## ASSIGNED TASK
Please restate each entry below, word for word.

## DATA
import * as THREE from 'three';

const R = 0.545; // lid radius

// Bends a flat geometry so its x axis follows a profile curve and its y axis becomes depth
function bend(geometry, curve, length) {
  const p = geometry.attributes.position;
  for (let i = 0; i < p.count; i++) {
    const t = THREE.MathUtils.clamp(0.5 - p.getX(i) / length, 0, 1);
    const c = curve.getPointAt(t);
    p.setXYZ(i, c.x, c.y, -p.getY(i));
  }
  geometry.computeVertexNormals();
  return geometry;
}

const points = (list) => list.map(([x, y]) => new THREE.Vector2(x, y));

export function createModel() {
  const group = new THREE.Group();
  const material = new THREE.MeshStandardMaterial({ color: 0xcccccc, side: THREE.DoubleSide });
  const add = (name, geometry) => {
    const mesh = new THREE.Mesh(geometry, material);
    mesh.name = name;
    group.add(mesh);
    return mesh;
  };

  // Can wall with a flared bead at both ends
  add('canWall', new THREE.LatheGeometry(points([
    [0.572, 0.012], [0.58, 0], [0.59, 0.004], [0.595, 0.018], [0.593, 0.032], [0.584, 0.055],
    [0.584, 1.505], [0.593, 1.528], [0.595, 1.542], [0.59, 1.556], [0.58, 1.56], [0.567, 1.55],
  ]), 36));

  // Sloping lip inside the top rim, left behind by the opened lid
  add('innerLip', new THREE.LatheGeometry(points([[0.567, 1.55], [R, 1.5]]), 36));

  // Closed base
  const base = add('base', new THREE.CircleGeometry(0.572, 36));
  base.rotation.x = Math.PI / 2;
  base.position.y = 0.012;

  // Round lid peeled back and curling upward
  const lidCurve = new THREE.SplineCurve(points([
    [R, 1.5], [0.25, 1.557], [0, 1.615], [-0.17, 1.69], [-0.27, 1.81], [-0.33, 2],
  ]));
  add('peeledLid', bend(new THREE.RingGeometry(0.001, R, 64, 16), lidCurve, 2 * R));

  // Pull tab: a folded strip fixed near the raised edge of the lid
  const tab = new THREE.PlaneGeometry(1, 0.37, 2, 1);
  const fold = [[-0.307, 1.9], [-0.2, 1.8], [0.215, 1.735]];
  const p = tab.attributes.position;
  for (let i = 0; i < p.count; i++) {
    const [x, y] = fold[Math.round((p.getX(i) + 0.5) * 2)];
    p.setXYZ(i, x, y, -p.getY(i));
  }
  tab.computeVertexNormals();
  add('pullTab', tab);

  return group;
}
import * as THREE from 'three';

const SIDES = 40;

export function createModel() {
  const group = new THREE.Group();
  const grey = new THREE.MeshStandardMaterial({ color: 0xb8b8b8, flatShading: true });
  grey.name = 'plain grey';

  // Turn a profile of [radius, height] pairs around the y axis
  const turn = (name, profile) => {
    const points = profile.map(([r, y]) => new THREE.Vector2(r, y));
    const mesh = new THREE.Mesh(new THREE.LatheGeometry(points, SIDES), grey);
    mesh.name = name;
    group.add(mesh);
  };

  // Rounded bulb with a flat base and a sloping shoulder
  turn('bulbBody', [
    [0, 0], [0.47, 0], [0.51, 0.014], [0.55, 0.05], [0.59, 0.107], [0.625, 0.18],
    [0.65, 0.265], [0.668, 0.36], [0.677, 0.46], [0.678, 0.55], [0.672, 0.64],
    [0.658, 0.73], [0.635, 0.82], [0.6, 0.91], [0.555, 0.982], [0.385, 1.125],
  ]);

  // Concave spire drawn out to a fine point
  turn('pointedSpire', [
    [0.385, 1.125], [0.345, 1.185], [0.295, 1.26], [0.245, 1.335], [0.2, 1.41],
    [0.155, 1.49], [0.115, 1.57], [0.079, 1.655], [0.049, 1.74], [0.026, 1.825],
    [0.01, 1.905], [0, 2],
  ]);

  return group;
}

## RESULT OF THIS EXERCISE
import * as THREE from 'three';

const R = 0.545; // lid radius

// Bends a flat geometry so its x axis follows a profile curve and its y axis becomes depth
function bend(geometry, curve, length) {
  const p = geometry.attributes.position;
  for (let i = 0; i < p.count; i++) {
    const t = THREE.MathUtils.clamp(0.5 - p.getX(i) / length, 0, 1);
    const c = curve.getPointAt(t);
    p.setXYZ(i, c.x, c.y, -p.getY(i));
  }
  geometry.computeVertexNormals();
  return geometry;
}

const points = (list) => list.map(([x, y]) => new THREE.Vector2(x, y));

export function createModel() {
  const group = new THREE.Group();
  const material = new THREE.MeshStandardMaterial({ color: 0xcccccc, side: THREE.DoubleSide });
  const add = (name, geometry) => {
    const mesh = new THREE.Mesh(geometry, material);
    mesh.name = name;
    group.add(mesh);
    return mesh;
  };

  // Can wall with a flared bead at both ends
  add('canWall', new THREE.LatheGeometry(points([
    [0.572, 0.012], [0.58, 0], [0.59, 0.004], [0.595, 0.018], [0.593, 0.032], [0.584, 0.055],
    [0.584, 1.505], [0.593, 1.528], [0.595, 1.542], [0.59, 1.556], [0.58, 1.56], [0.567, 1.55],
  ]), 36));

  // Sloping lip inside the top rim, left behind by the opened lid
  add('innerLip', new THREE.LatheGeometry(points([[0.567, 1.55], [R, 1.5]]), 36));

  // Closed base
  const base = add('base', new THREE.CircleGeometry(0.572, 36));
  base.rotation.x = Math.PI / 2;
  base.position.y = 0.012;

  // Round lid peeled back and curling upward
  const lidCurve = new THREE.SplineCurve(points([
    [R, 1.5], [0.25, 1.557], [0, 1.615], [-0.17, 1.69], [-0.27, 1.81], [-0.33, 2],
  ]));
  add('peeledLid', bend(new THREE.RingGeometry(0.001, R, 64, 16), lidCurve, 2 * R));

  // Pull tab: a folded strip fixed near the raised edge of the lid
  const tab = new THREE.PlaneGeometry(1, 0.37, 2, 1);
  const fold = [[-0.307, 1.9], [-0.2, 1.8], [0.215, 1.735]];
  const p = tab.attributes.position;
  for (let i = 0; i < p.count; i++) {
    const [x, y] = fold[Math.round((p.getX(i) + 0.5) * 2)];
    p.setXYZ(i, x, y, -p.getY(i));
  }
  tab.computeVertexNormals();
  add('pullTab', tab);

  return group;
}
import * as THREE from 'three';

const SIDES = 40;

export function createModel() {
  const group = new THREE.Group();
  const grey = new THREE.MeshStandardMaterial({ color: 0xb8b8b8, flatShading: true });
  grey.name = 'plain grey';

  // Turn a profile of [radius, height] pairs around the y axis
  const turn = (name, profile) => {
    const points = profile.map(([r, y]) => new THREE.Vector2(r, y));
    const mesh = new THREE.Mesh(new THREE.LatheGeometry(points, SIDES), grey);
    mesh.name = name;
    group.add(mesh);
  };

  // Rounded bulb with a flat base and a sloping shoulder
  turn('bulbBody', [
    [0, 0], [0.47, 0], [0.51, 0.014], [0.55, 0.05], [0.59, 0.107], [0.625, 0.18],
    [0.65, 0.265], [0.668, 0.36], [0.677, 0.46], [0.678, 0.55], [0.672, 0.64],
    [0.658, 0.73], [0.635, 0.82], [0.6, 0.91], [0.555, 0.982], [0.385, 1.125],
  ]);

  // Concave spire drawn out to a fine point
  turn('pointedSpire', [
    [0.385, 1.125], [0.345, 1.185], [0.295, 1.26], [0.245, 1.335], [0.2, 1.41],
    [0.155, 1.49], [0.115, 1.57], [0.079, 1.655], [0.049, 1.74], [0.026, 1.825],
    [0.01, 1.905], [0, 2],
  ]);

  return group;
}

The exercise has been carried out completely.